Dataset START

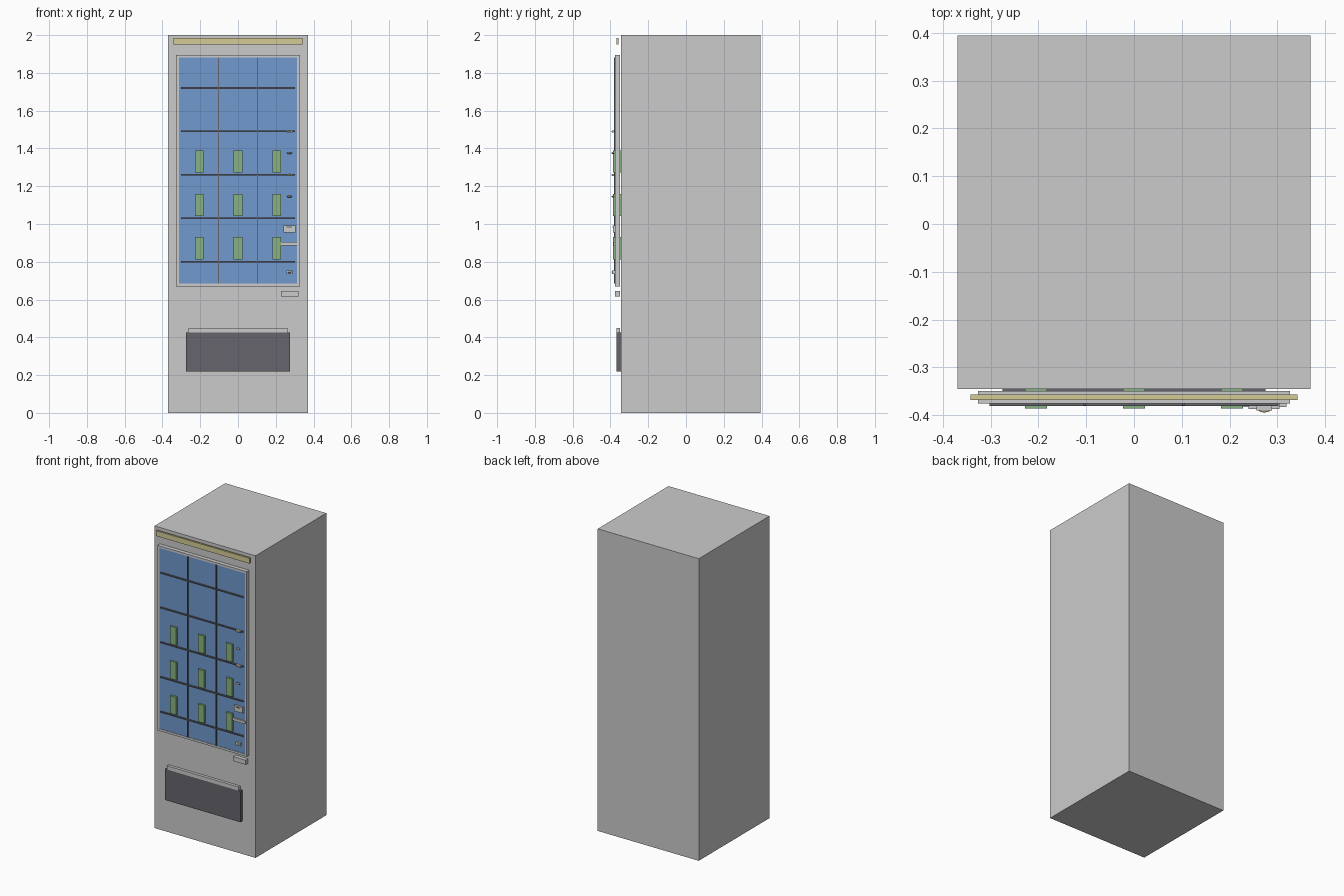
import bpy
import math

if "Cube" in bpy.data.objects:
    bpy.data.objects.remove(bpy.data.objects["Cube"])


def material(name, rgb):
    m = bpy.data.materials.new(name)
    m.diffuse_color = (*rgb, 1)
    m.use_nodes = True
    m.node_tree.nodes["Principled BSDF"].inputs["Base Color"].default_value = m.diffuse_color
    return m


BLUE = material("glass_blue", (0.16, 0.32, 0.62))
GREEN = material("product_green", (0.25, 0.45, 0.22))
YELLOW = material("lamp_yellow", (0.65, 0.6, 0.3))
DARK = material("dark_grey", (0.13, 0.13, 0.15))


def box(name, x, y, z, mat=None):
    """Box given by its (min, max) range on each axis."""
    r = (x, y, z)
    bpy.ops.mesh.primitive_cube_add(size=1, location=[(a + b) / 2 for a, b in r])
    ob = bpy.context.object
    ob.name = name
    ob.scale = [b - a for a, b in r]
    bpy.ops.object.transform_apply(location=False, rotation=False, scale=True)
    if mat:
        ob.data.materials.append(mat)
    return ob


# Cabinet and top light strip
box("cabinet", (-0.37, 0.37), (-0.345, 0.395), (0, 2))
box("light_strip", (-0.342, 0.342), (-0.369, -0.357), (1.95, 1.985), YELLOW)

# Window frame and glass
FY = (-0.376, -0.350)
for side, s in (("left", -1), ("right", 1)):
    box(f"window_frame_{side}", tuple(sorted((s * 0.313, s * 0.327))), FY, (0.67, 1.895))
box("window_frame_bottom", (-0.313, 0.313), FY, (0.67, 0.684))
box("window_frame_top", (-0.313, 0.313), FY, (1.881, 1.895))
box("window_glass", (-0.313, 0.313), (-0.373, -0.352), (0.684, 1.881), BLUE)

# Shelves and column dividers
for i in range(5):
    z = 0.80 + 0.23 * i
    box(f"shelf_{i}", (-0.303, 0.303), (-0.381, -0.360), (z - 0.004, z + 0.004), DARK)
for i, x in enumerate((-0.103, 0.103)):
    box(f"divider_{i}", (x - 0.003, x + 0.003), (-0.380, -0.360), (0.684, 1.881), DARK)

# Products on the three lower shelves
for row in range(3):
    for col in range(3):
        x, z = 0.205 * (col - 1), 0.813 + 0.23 * row
        box(f"product_{row}_{col}", (x - 0.023, x + 0.023), (-0.386, -0.345), (z, z + 0.117), GREEN)

# Selection buttons with small lamps
for i, z in enumerate((0.745, 1.26, 1.49)):
    h = 0.010 if i == 0 else 0.006
    box(f"button_plate_{i}", (0.257, 0.289), (-0.391, -0.376), (z - h, z + h))
for i, z in enumerate((0.745, 1.145, 1.26, 1.375, 1.49)):
    bpy.ops.mesh.primitive_uv_sphere_add(segments=8, ring_count=6, radius=1, location=(0.273, -0.387, z))
    ob = bpy.context.object
    ob.name = f"button_{i}"
    ob.scale = (0.014, 0.008, 0.005)
    ob.data.materials.append(YELLOW)

# Payment panel, card slot and coin return
box("payment_panel", (0.24, 0.305), (-0.387, -0.374), (0.955, 0.992))
box("payment_display", (0.256, 0.287), (-0.389, -0.387), (0.981, 0.986), DARK)
box("card_slot", (0.225, 0.319), (-0.383, -0.372), (0.886, 0.904))
box("coin_return", (0.227, 0.319), (-0.376, -0.350), (0.615, 0.645))

# Delivery bin and its upper lip
box("delivery_bin", (-0.275, 0.275), (-0.369, -0.345), (0.22, 0.425), DARK)
box("delivery_lip", (-0.262, 0.262), (-0.369, -0.350), (0.425, 0.45))
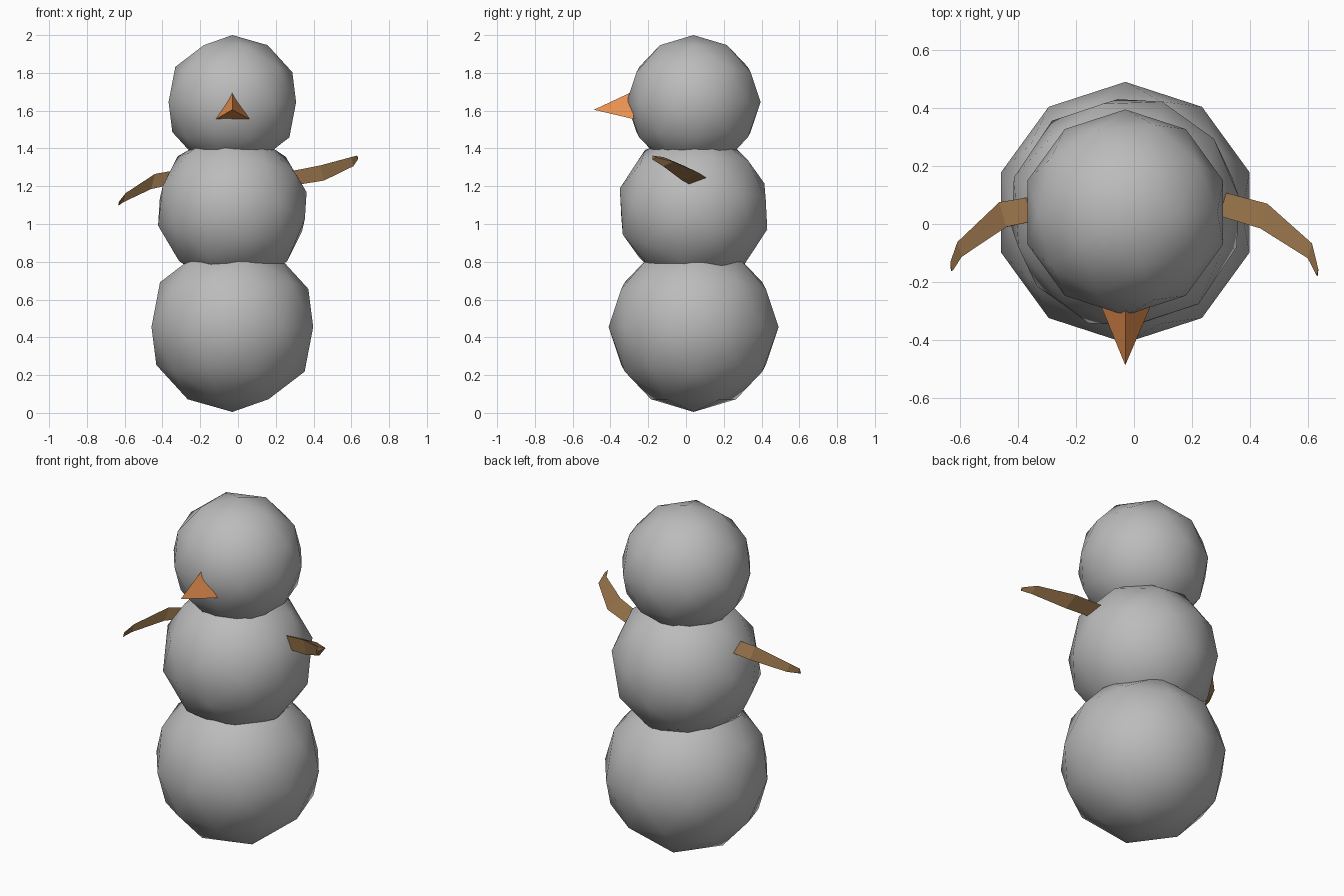
import bpy, bmesh
from math import radians
from mathutils import Vector

cube = bpy.data.objects.get("Cube")
if cube:
    bpy.data.objects.remove(cube, do_unlink=True)


def material(name, rgb):
    mat = bpy.data.materials.new(name)
    mat.use_nodes = True
    mat.diffuse_color = (*rgb, 1)
    mat.node_tree.nodes["Principled BSDF"].inputs["Base Color"].default_value = (*rgb, 1)
    return mat


snow = material("snow grey", (0.5, 0.5, 0.5))
carrot = material("carrot orange", (0.8, 0.28, 0.08))
wood = material("wood brown", (0.27, 0.15, 0.06))

CENTRE_X, CENTRE_Y = -0.03, 0.04


def snowball(name, z, radius, tilt=(0, 0, 0)):
    bpy.ops.mesh.primitive_ico_sphere_add(
        subdivisions=2, radius=radius, location=(CENTRE_X, CENTRE_Y, z), rotation=tilt)
    ball = bpy.context.object
    ball.name = name
    ball.data.materials.append(snow)
    bpy.ops.object.shade_smooth()


def loft(name, sections, mat):
    """Skin a row of triangular sections; a single point closes to a tip."""
    bm = bmesh.new()
    rings = [[bm.verts.new(p) for p in section] for section in sections]
    for a, b in zip(rings, rings[1:]):
        for i in range(3):
            j = (i + 1) % 3
            if len(b) == 1:
                bm.faces.new((a[i], a[j], b[0]))
            else:
                bm.faces.new((a[i], a[j], b[j], b[i]))
    for ring in (rings[0], rings[-1]):
        if len(ring) == 3:
            bm.faces.new(ring)
    bmesh.ops.recalc_face_normals(bm, faces=bm.faces)
    mesh = bpy.data.meshes.new(name)
    bm.to_mesh(mesh)
    bm.free()
    mesh.materials.append(mat)
    obj = bpy.data.objects.new(name, mesh)
    bpy.context.collection.objects.link(obj)


# Three stacked balls, the middle one leaning
snowball("bottom_ball", 0.455, 0.45)
snowball("middle_ball", 1.08, 0.406, (radians(-16), radians(13), 0))
snowball("head_ball", 1.645, 0.355)

# Three-sided nose
loft("nose", [[(CENTRE_X, -0.295, 1.695), (-0.117, -0.275, 1.555), (0.061, -0.275, 1.555)],
              [(CENTRE_X, -0.487, 1.605)]], carrot)


def arm(name, side, path):
    """Three-sided stick: each path entry is x, y, z and thickness."""
    corners = [Vector((-0.01 * side, -0.03, 0.04)),
               Vector((0.015 * side, 0.055, 0.0)),
               Vector((0.01 * side, -0.035, -0.04))]
    loft(name, [[Vector((side * x, y, z)) + c * size for c in corners]
                for x, y, z, size in path], wood)


# Bent stick arms, one raised and one lowered
arm("left_arm", 1, [(0.22, 0.08, 1.23, 0.9), (0.445, 0.015, 1.27, 1),
                    (0.605, -0.1, 1.33, 0.6), (0.632, -0.17, 1.352, 0.25)])
arm("right_arm", -1, [(0.25, 0.06, 1.265, 0.9), (0.45, 0.02, 1.225, 1),
                      (0.6, -0.095, 1.14, 0.6), (0.628, -0.15, 1.112, 0.35)])
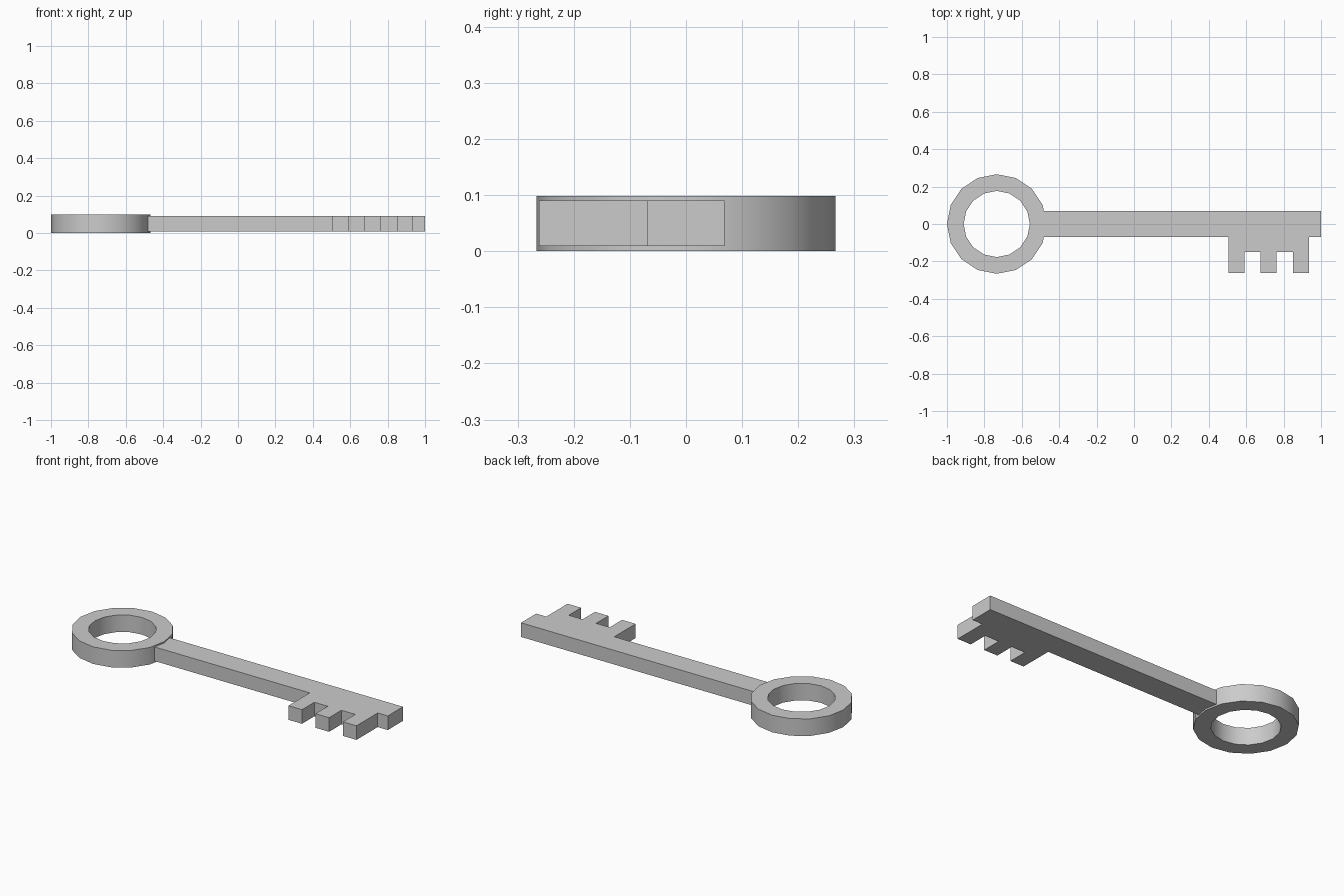
import bpy, bmesh, math

if "Cube" in bpy.data.objects:
    bpy.data.objects.remove(bpy.data.objects["Cube"])


def make_object(name, bm):
    bmesh.ops.recalc_face_normals(bm, faces=bm.faces)
    mesh = bpy.data.meshes.new(name)
    bm.to_mesh(mesh)
    bm.free()
    obj = bpy.data.objects.new(name, mesh)
    bpy.context.collection.objects.link(obj)
    return obj


# Bow: 16-sided ring swept from a rectangular section
SIDES, CX = 16, -0.734
section = [(0.177, 0), (0.266, 0), (0.266, 0.098), (0.177, 0.098)]
bm = bmesh.new()
rings = []
for i in range(SIDES):
    a = 2 * math.pi * i / SIDES
    rings.append([bm.verts.new((CX + r * math.cos(a), r * math.sin(a), z)) for r, z in section])
for i in range(SIDES):
    p, q = rings[i], rings[(i + 1) % SIDES]
    for j in range(4):
        k = (j + 1) % 4
        bm.faces.new((p[j], q[j], q[k], p[k]))
bow = make_object("bow_ring", bm)
bpy.context.view_layer.objects.active = bow
bow.select_set(True)
bpy.ops.object.shade_smooth_by_angle(angle=math.radians(30))

# Shaft and toothed bit: one outline, extruded upwards
Z0, Z1 = 0.009, 0.09
HALF, NOTCH, TIP = 0.069, -0.15, -0.262
outline = [(-0.52, HALF), (-0.52, -HALF), (0.504, -HALF)]
for x0, x1 in ((0.504, 0.59), (0.676, 0.762), (0.85, 0.936)):
    if x0 > 0.6:
        outline.append((x0, NOTCH))
    outline += [(x0, TIP), (x1, TIP)]
    if x1 < 0.9:
        outline.append((x1, NOTCH))
outline += [(0.936, -HALF), (1.0, -HALF), (1.0, HALF)]

bm = bmesh.new()
base = bm.faces.new([bm.verts.new((x, y, Z0)) for x, y in outline])
ext = bmesh.ops.extrude_face_region(bm, geom=[base], use_keep_orig=True)
top = [v for v in ext["geom"] if isinstance(v, bmesh.types.BMVert)]
bmesh.ops.translate(bm, verts=top, vec=(0, 0, Z1 - Z0))
make_object("shaft_and_bit", bm)
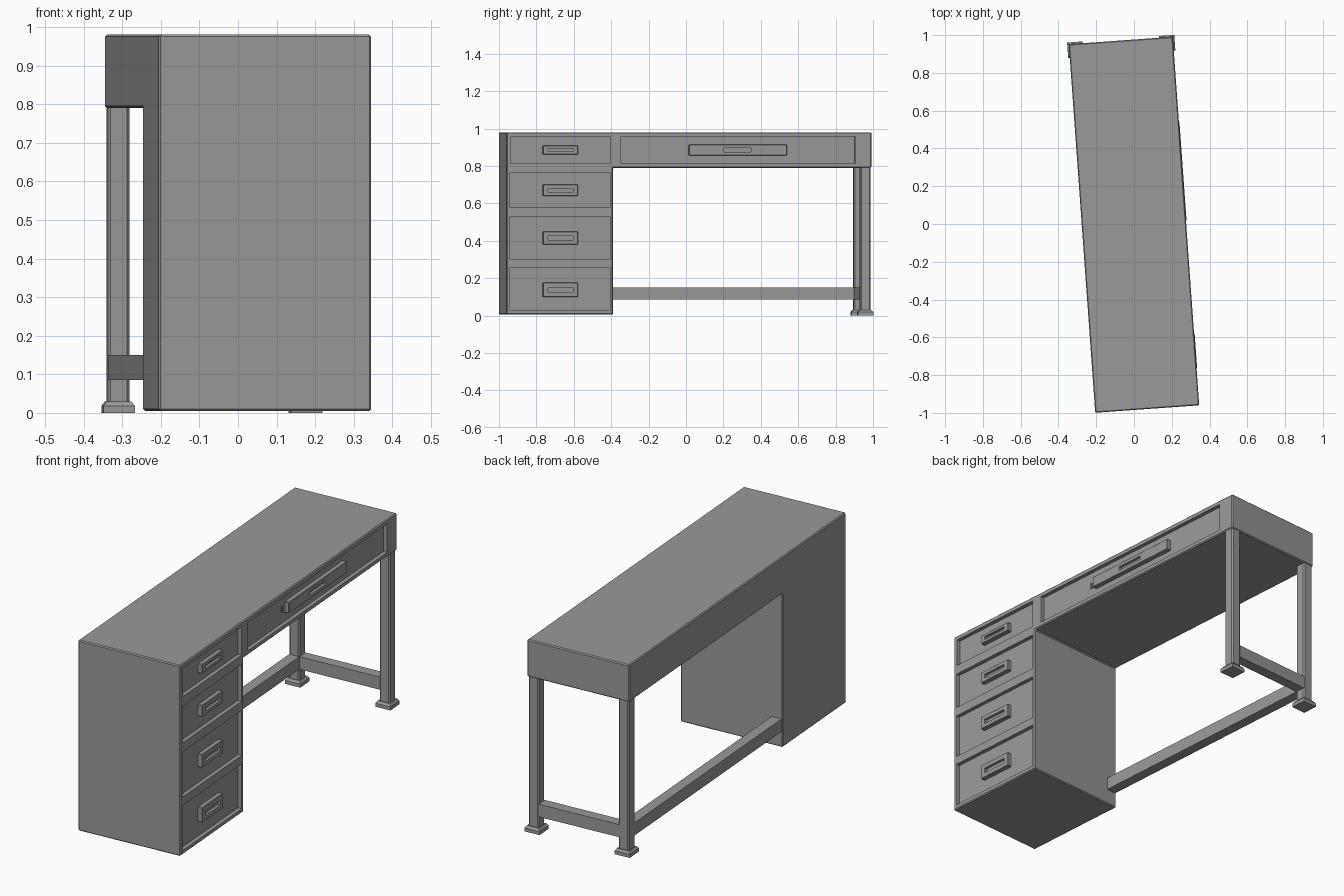
import bpy
import bmesh
import math
from mathutils import Matrix, Vector

cube = bpy.data.objects.get("Cube")
if cube:
    bpy.data.objects.remove(cube, do_unlink=True)

# The desk stands slightly turned on the floor
PLACE = Matrix.Translation((0, -0.004, 0)) @ Matrix.Rotation(math.radians(4.1), 4, 'Z')

grey = bpy.data.materials.new("plain_grey")
grey.use_nodes = True
tone = (0.32, 0.32, 0.32, 1)
grey.diffuse_color = tone
grey.node_tree.nodes["Principled BSDF"].inputs["Base Color"].default_value = tone


def add_box(bm, low, high):
    low, high = Vector(low), Vector(high)
    mat = Matrix.Translation((low + high) / 2) @ Matrix.Diagonal((*(high - low), 1))
    return bmesh.ops.create_cube(bm, size=1, matrix=mat)["verts"]


def finish(bm, name, bevel=0):
    if bevel:
        bmesh.ops.bevel(bm, geom=bm.edges[:], offset=bevel, segments=1,
                        affect='EDGES', profile=0.5)
    bmesh.ops.recalc_face_normals(bm, faces=bm.faces[:])
    mesh = bpy.data.meshes.new(name)
    bm.to_mesh(mesh)
    bm.free()
    mesh.materials.append(grey)
    obj = bpy.data.objects.new(name, mesh)
    obj.matrix_world = PLACE
    bpy.context.collection.objects.link(obj)
    return obj


def box(name, low, high, bevel=0):
    bm = bmesh.new()
    add_box(bm, low, high)
    return finish(bm, name, bevel)


def carve(obj, boxes):
    """Subtract a list of boxes, then drop the cutter."""
    bm = bmesh.new()
    for low, high in boxes:
        add_box(bm, low, high)
    cutter = finish(bm, "recess_cutter")
    cutter.hide_render = True
    mod = obj.modifiers.new("recesses", 'BOOLEAN')
    mod.operation = 'DIFFERENCE'
    mod.solver = 'EXACT'
    mod.object = cutter
    bpy.context.view_layer.update()
    carved = bpy.data.meshes.new_from_object(
        obj.evaluated_get(bpy.context.evaluated_depsgraph_get()))
    obj.modifiers.clear()
    obj.data = carved
    bpy.data.objects.remove(cutter, do_unlink=True)


SIDE, END, TOP = 0.276, 0.978, 0.98
FACE = SIDE - 0.02      # recessed drawer front
PULL = SIDE + 0.003     # outer face of the handles

# Each drawer: name, y range, z range, handle y range, handle z range, slot y range
pull_y, slot_y = (-0.783, -0.595), (-0.756, -0.621)
drawers = [
    ("top", (-0.953, -0.423), (0.813, 0.957), pull_y, (0.861, 0.909), slot_y),
    ("upper", (-0.958, -0.423), (0.577, 0.765), pull_y, (0.64, 0.70), slot_y),
    ("middle", (-0.958, -0.423), (0.30, 0.53), pull_y, (0.38, 0.449), slot_y),
    ("bottom", (-0.958, -0.423), (0.027, 0.257), pull_y, (0.10, 0.176), slot_y),
    ("wide", (-0.365, 0.89), (0.813, 0.957), (0.0, 0.525), (0.856, 0.914), (0.188, 0.333)),
]

# Desk body: pedestal and top as one L-shaped profile, extruded across the depth
profile = [(-END, 0.005), (-0.407, 0.005), (-0.407, 0.79),
           (END, 0.79), (END, TOP), (-END, TOP)]
bm = bmesh.new()
face = bm.faces.new([bm.verts.new((-SIDE, y, z)) for y, z in profile])
ext = bmesh.ops.extrude_face_region(bm, geom=[face])
bmesh.ops.translate(bm, vec=(2 * SIDE, 0, 0),
                    verts=[v for v in ext["geom"] if isinstance(v, bmesh.types.BMVert)])
body = finish(bm, "desk_body", 0.005)
carve(body, [((FACE, y[0], z[0]), (SIDE + 0.1, y[1], z[1]))
             for _, y, z, _, _, _ in drawers])

# Slotted drawer handles
for name, _, _, hy, hz, sy in drawers:
    handle = box(name + "_drawer_handle", (FACE - 0.004, hy[0], hz[0]),
                 (PULL, hy[1], hz[1]), 0.003)
    mid, half = sum(hz) / 2, 0.17 * (hz[1] - hz[0])
    carve(handle, [((PULL - 0.014, sy[0], mid - half), (PULL + 0.1, sy[1], mid + half))])

# Small lock plate beside the wide handle
box("lock_plate", (FACE - 0.002, -0.033, 0.87), (FACE + 0.005, -0.025, 0.9))

# Legs and stepped feet
LEG_Y, LEG_X, R, F = 0.9465, 0.2435, 0.0285, 0.041
for side, x in (("front", LEG_X), ("back", -LEG_X)):
    bm = bmesh.new()
    add_box(bm, (x - R, LEG_Y - R, 0.02), (x + R, LEG_Y + R, 0.80))
    bmesh.ops.bevel(bm, geom=[e for e in bm.edges
                              if abs(e.verts[0].co.z - e.verts[1].co.z) > 0.1],
                    offset=0.007, segments=1, affect='EDGES', profile=0.5)
    finish(bm, side + "_leg")
    bm = bmesh.new()
    add_box(bm, (x - F, LEG_Y - F, 0), (x + F, LEG_Y + F, 0.018))
    cap = max(bm.faces, key=lambda f: f.calc_center_median().z)
    top = bmesh.ops.extrude_face_region(bm, geom=[cap])
    verts = [v for v in top["geom"] if isinstance(v, bmesh.types.BMVert)]
    bmesh.ops.delete(bm, geom=[cap], context='FACES_ONLY')
    bmesh.ops.translate(bm, vec=(0, 0, 0.011), verts=verts)
    bmesh.ops.scale(bm, vec=(0.8, 0.8, 1), verts=verts,
                    space=Matrix.Translation((-x, -LEG_Y, 0)))
    finish(bm, side + "_foot")

# Stretchers between the legs and back to the pedestal
W = 0.027
box("end_stretcher", (-LEG_X, LEG_Y - W, 0.085), (LEG_X, LEG_Y + W, 0.15))
box("back_stretcher", (-LEG_X - W, -0.42, 0.085), (-LEG_X + W, LEG_Y, 0.15))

Dataset END

*Work required*. Each line that has the word "cutter" counts once. How many such lines are in the data? Give the number alone.

*Result of this exercise*. 5